Saleh told Human Rights Watch he discovered he was HIV positive in 2005. His then wife, who had not contracted HIV, left him, and his friends and family in Taizz spurned him. He moved to Sanaa because he had heard about al-Eiman Medical Center and thought he could seek treatment there. “At the time, I had heard from people that I could not go to a public hospital, and that if I did I might be disappeared,” he said. He met Aisha at al-Eiman center and they married in 2012. He told Human Rights Watch that he and his wife have been repeatedly denied healthcare treatment in public facilities because of their HIV status but they cannot afford private medical care.
Ahmed & Leyla
Ahmed and his wife, Leyla, are both HIV positive. He works as a volunteer to provide assistance to members of the HIV community, and witnessed the doctor expelling Aisha and her husband from the emergency room at Republican Hospital. He told Human Rights Watch that if doctors were exercising maximum occupational safety they would not be at risk of contracting HIV. But he noted that people with HIV faced risks obtaining health care: “There is no protection for HIV patients – they get abused in our system.”
Leyla told Human Rights Watch that medical staff at the Republican Hospital in Taizz refused to perform an operation on her tonsils in 2009 or 2010 after they did a blood test and learned that she had HIV. “I am still suffering from my tonsils until now,” she told Human Rights Watch. She said that doctors at the Military Hospital in Taizz had also refused to examine or treat her for a fever and headache when they found out she was HIV positive.
Leyla said that a Russian doctor and Yemeni staff at a private clinic gave her medication to induce labor when she was pregnant but decided, following complications, that she needed a caesarian, then refused to perform the surgery when they learned that she was HIV positive and that Ahmed, her husband, also had HIV. Ahmed then moved his wife to the 70th Government Hospital where, due to its urgency, staff carried out the caesarian without checking whether she was HIV positive. Her husband subsequently took necessary preventative steps for their child.
Osamah found out he was HIV positive in 2007, He told Human Rights Watch that he had several times sought treatment at a private clinic in Sanaa, where some staff had refused to treat him because of his HIV status, or demanded bribes for treatment. He said that they had recently charged him 3000 Riyal ($14) for an intravenous drip for which non-HIV patients are charged 300 Riyal ($1.4).
Raed & Lama

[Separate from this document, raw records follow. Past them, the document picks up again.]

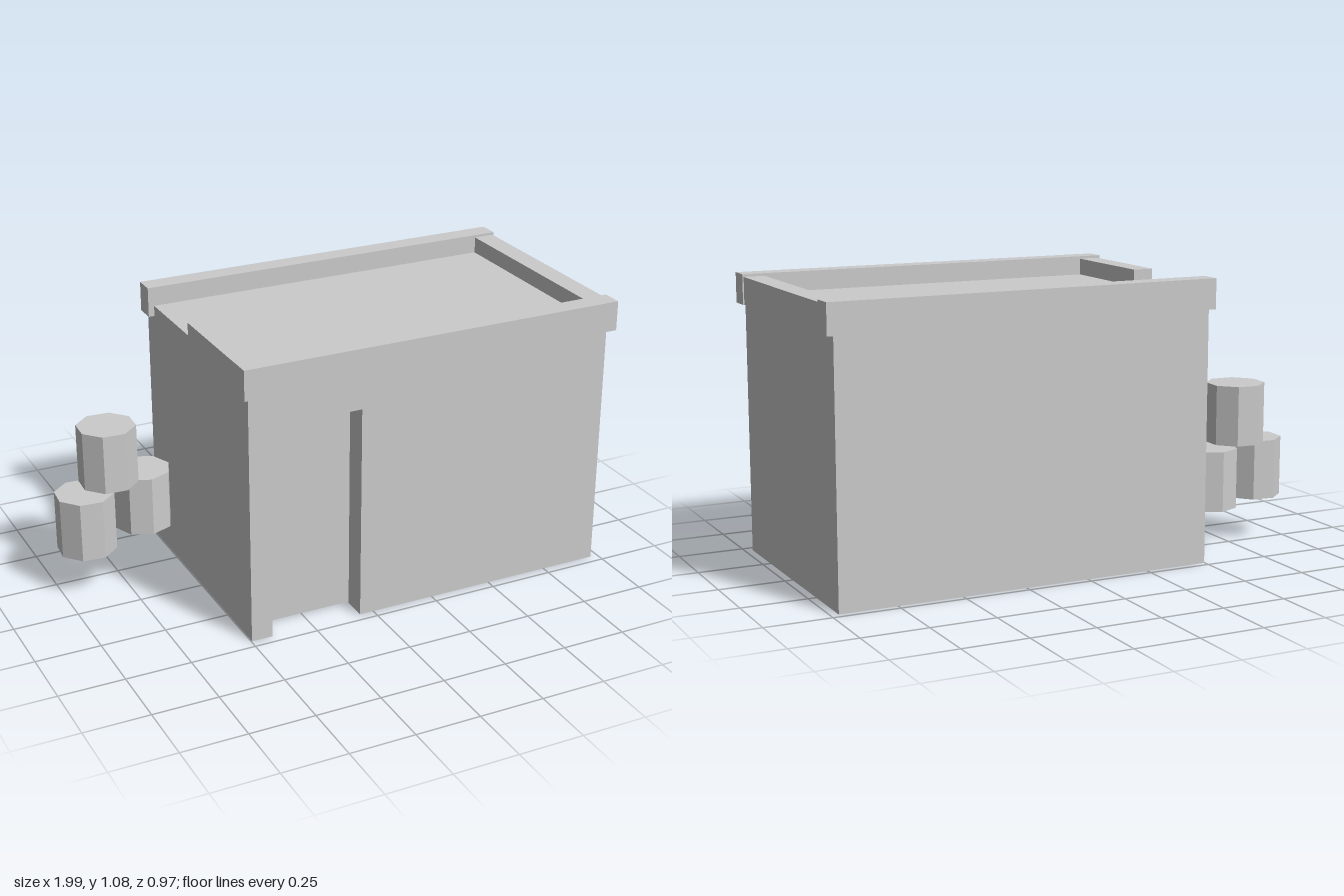
import * as THREE from 'three';

const material = new THREE.MeshStandardMaterial({ color: 0xcccccc, flatShading: true, side: THREE.DoubleSide });

// Building extents, and the door recess cut into the front wall
const X0 = -0.497, X1 = 0.97, Z0 = -0.475, Z1 = 0.463, H = 1.006;
const DOOR = { x0: -0.415, x1: -0.055, y0: 0.006, y1: 0.837, z: 0.368 };

function add(parent, name, geometry) {
  const mesh = new THREE.Mesh(geometry, material);
  mesh.name = name;
  parent.add(mesh);
  return mesh;
}

// Box given by its minimum and maximum corners
function block(parent, name, [x0, y0, z0], [x1, y1, z1]) {
  add(parent, name, new THREE.BoxGeometry(x1 - x0, y1 - y0, z1 - z0))
    .position.set((x0 + x1) / 2, (y0 + y1) / 2, (z0 + z1) / 2);
}

// Flat panel from four corners, counter-clockwise as seen from its front
function panel(parent, name, a, b, c, d) {
  const geometry = new THREE.BufferGeometry();
  geometry.setAttribute('position', new THREE.Float32BufferAttribute([a, b, c, d].flat(), 3));
  geometry.setIndex([0, 1, 2, 0, 2, 3]);
  geometry.computeVertexNormals();
  add(parent, name, geometry);
}

function createBuilding() {
  const g = new THREE.Group();
  g.name = 'building';

  // Front wall with the doorway notched out of its lower edge
  const { x0, x1, y0, y1, z } = DOOR;
  const front = new THREE.Shape([
    [X0, 0], [x0, 0], [x0, y1], [x1, y1], [x1, 0], [X1, 0], [X1, H], [X0, H],
  ].map(([x, y]) => new THREE.Vector2(x, y)));
  add(g, 'frontWall', new THREE.ShapeGeometry(front)).position.z = Z1;

  // Remaining walls and flat roof; the underside is open
  panel(g, 'backWall', [X1, 0, Z0], [X0, 0, Z0], [X0, H, Z0], [X1, H, Z0]);
  panel(g, 'leftWall', [X1, 0, Z1], [X1, 0, Z0], [X1, H, Z0], [X1, H, Z1]);
  panel(g, 'rightWall', [X0, 0, Z0], [X0, 0, Z1], [X0, H, Z1], [X0, H, Z0]);
  panel(g, 'roof', [X0, H, Z1], [X1, H, Z1], [X1, H, Z0], [X0, H, Z0]);

  // Recessed door with jambs and head
  panel(g, 'door', [x0, y0, z], [x1, y0, z], [x1, y1, z], [x0, y1, z]);
  panel(g, 'rightJamb', [x0, 0, Z1], [x0, 0, z], [x0, y1, z], [x0, y1, Z1]);
  panel(g, 'leftJamb', [x1, 0, z], [x1, 0, Z1], [x1, y1, Z1], [x1, y1, z]);
  panel(g, 'doorHead', [x0, y1, z], [x1, y1, z], [x1, y1, Z1], [x0, y1, Z1]);
  return g;
}

// Edge beams that sit around the roof and hang slightly below it
function createParapet() {
  const g = new THREE.Group();
  g.name = 'parapet';
  const y = 0.965;
  block(g, 'frontParapet', [-0.52, y, 0.407], [0.997, 1.08, 0.487]);
  block(g, 'backParapet', [-0.52, y, -0.487], [0.997, 1.08, -0.407]);
  block(g, 'leftParapet', [0.91, y, -0.407], [0.992, 1.07, 0.407]);
  // The right side is only half covered
  block(g, 'rightParapet', [-0.511, y, -0.035], [-0.431, 1.07, 0.407]);
  return g;
}

// Three eight-sided barrels, one stacked on the other two, open underneath
function createBarrels() {
  const g = new THREE.Group();
  g.name = 'barrels';
  const r = 0.114, h = 0.233;
  for (const [x, y, z, turn] of [
    [-0.889, 0.168, -0.186, 0.31],
    [-0.622, 0.168, -0.288, 0],
    [-0.773, 0.401, -0.237, 0.34],
  ]) {
    const barrel = new THREE.Group();
    barrel.name = 'barrel';
    add(barrel, 'barrelSide', new THREE.CylinderGeometry(r, r, h, 8, 1, true));
    const lid = add(barrel, 'barrelLid', new THREE.CircleGeometry(r, 8));
    lid.rotation.x = -Math.PI / 2;
    lid.position.y = h / 2;
    barrel.position.set(x, y + h / 2, z);
    barrel.rotation.y = turn;
    g.add(barrel);
  }
  return g;
}

export function createModel() {
  const model = new THREE.Group();
  model.name = 'flatRoofedHut';
  model.add(createBuilding(), createParapet(), createBarrels());
  return model;
}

Raed and his wife, Lama, are both HIV positive. Raed told Human Rights Watch that when he took Lama to the Republican Hospital in Sanaa to give birth to their child, the medical staff there refused to treat her when he told them of her HIV status. They gave two reasons, he said. Specifically, they would have to throw away their costly surgical and other instruments because they would become contaminated. And if they were to deliver Lama’s child they would need to clear the maternity wing of other patients for their safety.
Raed said he took Lama to the 70th Government Hospital, but the director there said the hospital was full and that he could not admit her. Raed said he then called the National Program for AIDs Prevention within the Ministry of Health for assistance but was told by an official there, “We cannot force any hospital to receive her,” and recommended that he try another hospital and “lie about her HIV status.”